STUDY MATERIAL Start Marker

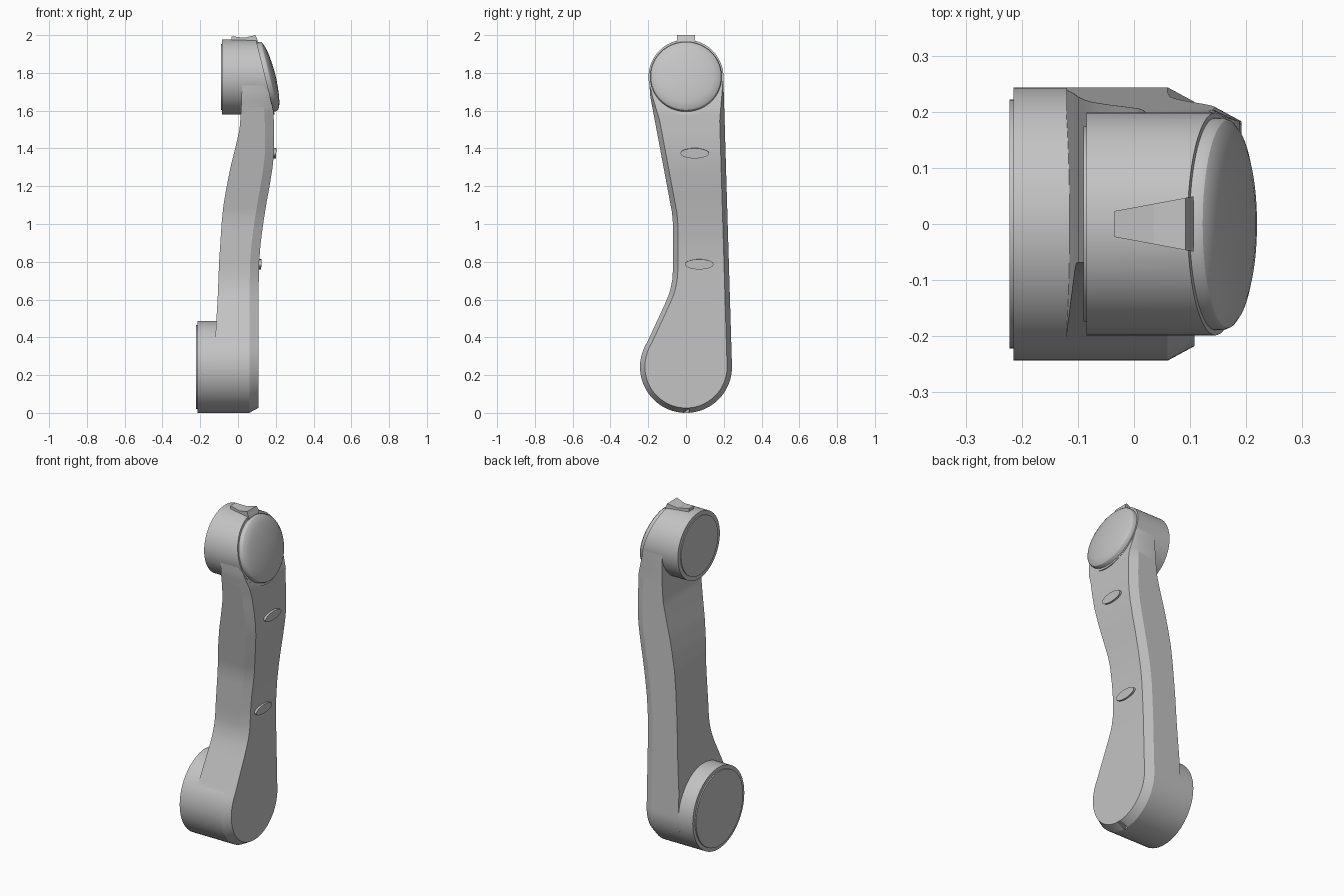
import bpy
import bmesh
from math import sin, cos, pi, radians, sqrt, atan
from mathutils import Vector

cube = bpy.data.objects.get("Cube")
if cube:
    bpy.data.objects.remove(cube, do_unlink=True)

grey = bpy.data.materials.new("plain grey")
grey.use_nodes = True
colour = (0.55, 0.55, 0.55, 1)
grey.diffuse_color = colour
grey.node_tree.nodes["Principled BSDF"].inputs["Base Color"].default_value = colour

HUB_R, HUB_Z = 0.2435, 0.2435      # lower hub
TOP_R, TOP_Z = 0.1985, 1.778       # upper hub
SLOPE = 0.25                       # lean of the upper hub's outer face


def slant(z):
    return 0.145 - SLOPE * (z - TOP_Z)


def finish(name, bm, angle=28):
    bmesh.ops.recalc_face_normals(bm, faces=bm.faces)
    mesh = bpy.data.meshes.new(name)
    bm.to_mesh(mesh)
    bm.free()
    mesh.materials.append(grey)
    obj = bpy.data.objects.new(name, mesh)
    bpy.context.collection.objects.link(obj)
    bpy.ops.object.select_all(action="DESELECT")
    obj.select_set(True)
    bpy.context.view_layer.objects.active = obj
    bpy.ops.object.shade_smooth_by_angle(angle=radians(angle))
    return obj


def loft(bm, rings):
    """Skin closed rings of points and cap both ends."""
    loops = [[bm.verts.new(p) for p in ring] for ring in rings]
    for a, b in zip(loops, loops[1:]):
        for i in range(len(a)):
            j = (i + 1) % len(a)
            bm.faces.new((a[i], a[j], b[j], b[i]))
    bm.faces.new(loops[0])
    bm.faces.new(loops[-1])


def turned(name, profile, centre, tilt=0, squash=1, sides=64, cut=False):
    """Turn (depth, radius) points about a sideways axis."""
    axis = Vector((cos(tilt), 0, sin(tilt)))
    up = Vector((-sin(tilt), 0, cos(tilt)))
    side = Vector((0, 1, 0))
    rings = []
    for d, r in profile:
        rings.append([Vector(centre) + axis * d + side * r * cos(2 * pi * k / sides)
                      + up * r * squash * sin(2 * pi * k / sides) for k in range(sides)])
    if cut:
        for p in rings[-1]:
            p.x = slant(p.z)
    bm = bmesh.new()
    loft(bm, rings)
    return finish(name, bm)


def along(z, table):
    """Linear lookup in (z, value) pairs."""
    for (z0, v0), (z1, v1) in zip(table, table[1:]):
        if z <= z1:
            return v0 + (v1 - v0) * max(0, z - z0) / (z1 - z0)
    return table[-1][1]


# Arm: edge and face curves by height
EDGE = [(0.36, -0.212), (0.58, -0.11), (0.64, -0.086), (0.70, -0.073), (0.76, -0.069),
        (1.0, -0.069), (1.06, -0.074), (1.68, -0.19), (1.78, -0.196)]
BACK = [(0.4, -0.12), (0.6, -0.108), (0.8, -0.1), (1.0, -0.087), (1.1, -0.077), (1.2, -0.06),
        (1.3, -0.04), (1.4, -0.015), (1.5, 0.008), (1.6, 0.016), (1.7, 0.02)]
FRONT = [(0.6, 0.108), (0.8, 0.112), (0.9, 0.12), (1.0, 0.133), (1.1, 0.149), (1.2, 0.167),
         (1.3, 0.183), (1.37, 0.19), (1.45, 0.192), (1.6, 0.188), (1.78, 0.142)]
INSET = [(0.4, 0.026), (1.55, 0.026), (1.75, 0.003)]


def section(z, left, right, inner_z, in_left, in_right):
    back, front = along(z, BACK), along(inner_z, FRONT)
    shoulder = along(z, FRONT) - 0.048 * min(1, max(0.1, (1.78 - z) / 0.15))
    return [(back, left, z), (back, right, z), (shoulder, right, z),
            (front, in_right, inner_z), (front, in_left, inner_z), (shoulder, left, z)]


rings = []
for k in range(1, 25):                       # rounded foot of the arm
    a = radians(90) * k / 24
    inner = HUB_R - 0.026
    y, yi = HUB_R * sin(a), inner * sin(a)
    rings.append(section(HUB_Z - HUB_R * cos(a), -y, y, HUB_Z - inner * cos(a), -yi, yi))
steps = 60
for k in range(1, steps + 1):                # shaft of the arm
    z = HUB_Z + (TOP_Z - HUB_Z) * k / steps
    left = along(z, EDGE) if z > 0.36 else -sqrt(HUB_R ** 2 - (z - HUB_Z) ** 2)
    right = HUB_R - 0.046 * (z - HUB_Z) / (TOP_Z - HUB_Z)
    inset = along(z, INSET)
    rings.append(section(z, left, right, z, left + inset, right - inset))
bm = bmesh.new()
loft(bm, rings)
finish("arm", bm, 20)

# Lower hub with its raised end plate
turned("lower_hub", [(-0.215, HUB_R), (0.055, HUB_R)], (0, 0, HUB_Z))
turned("lower_hub_plate", [(-0.222, 0.222), (-0.2, 0.222)], (0, 0, HUB_Z))

# Upper hub with slanted outer face, end plate and domed cap
turned("upper_hub", [(-0.085, TOP_R), (0.1, TOP_R)], (0, 0, TOP_Z), cut=True)
turned("upper_hub_plate", [(-0.09, 0.174), (-0.07, 0.174)], (0, 0, TOP_Z))
turned("domed_cap", [(-0.01, 0.189), (0.014, 0.189), (0.023, 0.185), (0.031, 0.174),
                     (0.039, 0.15), (0.046, 0.115), (0.051, 0.07), (0.054, 0.02)],
       (slant(TOP_Z), 0, TOP_Z), tilt=atan(SLOPE))

# Oval buttons on the outer face
for name, y, z, lean in (("upper_button", 0.046, 1.375, -0.08),
                         ("lower_button", 0.07, 0.787, -0.05)):
    turned(name, [(-0.02, 0.075), (0.012, 0.075)], (along(z, FRONT), y, z),
           tilt=lean, squash=0.36, sides=40)

# Tapered pointer tab on top
bm = bmesh.new()
tab = []
for x, top in ((-0.035, 1.994), (0.035, 1.986), (0.092, 2.0), (0.106, 1.968)):
    half = 0.023 + 0.026 * (x + 0.035) / 0.14
    tab.append([(x, -half, 1.95), (x, half, 1.95), (x, half, top), (x, -half, top)])
loft(bm, tab)
finish("pointer_tab", bm, 5)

STUDY MATERIAL End Marker

ACTION ITEM: Work out how many lines of the data above hold the word "tilt", and write only the count.

ANSWER: 5